That said, aluminum isn’t as durable as other metals, so it may warp. The ceramic exterior helps to an extent, but be wary of high heats—there’s still warp-ready aluminum within.
Customers are full of tips to prevent warping, like using it on low or medium heats and never for too long. Yet, with these tips, warping was still an issue.
As for the interior, it’s thankfully non-stick and stain-resistant, providing ease of use, simple cleaning and product longevity. That’s great, as aluminum is not stain-resistant on its own.
Also, despite the aluminum construction, users report mixed results for the heat distribution on the stove. Despite this, it heats more evenly in the oven, and it’s oven safe to 176°C (350°F), but be aware of potential warping.
- Perfect handle placement
- Handles stay cool
- Dishwasher safe
- Oven safe to 176°C (350°F)
- Questionable heating ability
- Warps too easily
Anolon Advanced Hard-Anodized Non-Stick Griddle (Best Double Burner Griddle)
Anodized aluminum is slightly heavier and pricer than aluminum, but many customers agree it’s worth it for this higher-quality griddle.
This restaurant-tested 18-inch (46 cm) griddle has all the heating properties of quality aluminum, without the warping and insecurity.
Its surface is non-stick and scratch-resistant. But, it may not last long, as customers have had mixed results with its longevity.
And, despite being dishwasher-safe, it’s better to hand-wash to preserve the coating.
Hand-washing is also easier because the handles are awkward to fit in a dishwasher.
Speaking of handles… I adore the ones on this griddle. They protrude at an angle, are easy to grip, and have a silicone coating and won’t heat up. Also, there’s a spout to pour the liquid away, which avoids splashback from hot liquid when grasping the handles.
- Handles are easy to grasp
- Relatively light, yet sturdy
- Pouring spout
- Customers found it eventually warps
- Mixed reports on nonstick coating
This griddle is a 20-inch (51 cm) anodized aluminum griddle, making it light and durable.
What makes it stand out from the others though is the sloped sides, maximizing your cooking space—a feature some customers dub “perfect.”

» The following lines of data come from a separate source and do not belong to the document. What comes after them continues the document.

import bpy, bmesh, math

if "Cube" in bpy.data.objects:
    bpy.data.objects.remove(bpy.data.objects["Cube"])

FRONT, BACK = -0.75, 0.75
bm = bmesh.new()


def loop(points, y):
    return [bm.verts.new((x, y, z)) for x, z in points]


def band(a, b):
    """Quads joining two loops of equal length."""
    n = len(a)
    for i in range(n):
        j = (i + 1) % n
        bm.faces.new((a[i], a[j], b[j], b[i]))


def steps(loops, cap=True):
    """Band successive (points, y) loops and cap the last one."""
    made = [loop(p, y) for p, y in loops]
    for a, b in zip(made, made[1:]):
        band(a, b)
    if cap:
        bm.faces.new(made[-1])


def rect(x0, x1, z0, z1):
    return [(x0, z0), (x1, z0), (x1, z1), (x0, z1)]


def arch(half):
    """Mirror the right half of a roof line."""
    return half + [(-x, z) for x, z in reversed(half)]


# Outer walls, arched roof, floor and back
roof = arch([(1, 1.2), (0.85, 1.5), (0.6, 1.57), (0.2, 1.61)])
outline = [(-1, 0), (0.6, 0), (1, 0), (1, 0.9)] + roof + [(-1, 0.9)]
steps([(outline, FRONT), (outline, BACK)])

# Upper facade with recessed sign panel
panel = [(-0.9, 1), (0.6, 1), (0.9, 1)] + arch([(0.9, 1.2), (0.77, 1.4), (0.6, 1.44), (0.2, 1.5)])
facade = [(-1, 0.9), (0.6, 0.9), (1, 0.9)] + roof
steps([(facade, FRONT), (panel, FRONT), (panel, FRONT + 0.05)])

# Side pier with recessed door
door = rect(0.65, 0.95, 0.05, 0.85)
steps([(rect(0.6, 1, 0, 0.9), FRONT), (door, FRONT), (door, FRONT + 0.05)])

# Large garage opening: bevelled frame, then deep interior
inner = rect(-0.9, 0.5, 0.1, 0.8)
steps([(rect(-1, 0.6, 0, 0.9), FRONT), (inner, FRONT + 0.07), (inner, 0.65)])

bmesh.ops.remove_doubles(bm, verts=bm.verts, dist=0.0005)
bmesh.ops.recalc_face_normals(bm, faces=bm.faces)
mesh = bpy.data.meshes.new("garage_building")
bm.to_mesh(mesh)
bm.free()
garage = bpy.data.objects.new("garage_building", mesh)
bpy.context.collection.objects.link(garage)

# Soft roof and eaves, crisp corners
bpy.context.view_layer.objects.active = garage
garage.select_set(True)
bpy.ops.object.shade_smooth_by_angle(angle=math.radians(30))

The sides, paired with an edge drip trough, also help you pour liquids off the non-stick surface, which is enhanced by the tapered rim. However, people have had eggs and pancakes accumulate around the edges because of this feature.
Besides that, it’s just another high-performing griddle people found easy to use and lightweight. Being lightweight and having handles makes this easy to transport, though some found the handles too large, and they found the handles get hot.
Overall, the griddle doesn’t have too many stand-out features, and the handle-size, along with warping, are customers’ main issues.
- Easy liquid-pouring
- Ergonomic handles
- Maximized cooking space
- Large handles
- Handles heat up
- Warps easily
Best Double Burner Griddle
I would choose the Anolon Advanced Hard-Anodized Non-Stick Griddle as the best double burner griddle. It’s a comfortable, not too pricey and normally available.
The handles are super-comfy and it’s light, making it easy to move around.
Customers have had mixed experiences with the surface and it can warp eventually, so I would suggest treating it with care to help it last longer.
Best Quality Double Burner Griddle
If you want something more likely to last longer, you probably need to pay extra. My pick for the best quality double burner griddle is the All-Clad Hard Anodized Nonstick Griddle. Even though I expressed my dislike for the handles, it’s an excellent product.
Based on customer feedback, the non-stick surface is high-quality, and there aren’t many complaints about it, which is quite rare in non-stick cookware.
Overall, it’s a nice, long-lasting and easy to use griddle I’d happily have in my home.
I’d be tempted to recommend it as best overall, but unfortunately it’s not always available. If you see it available at a price you are happy with – snap it up!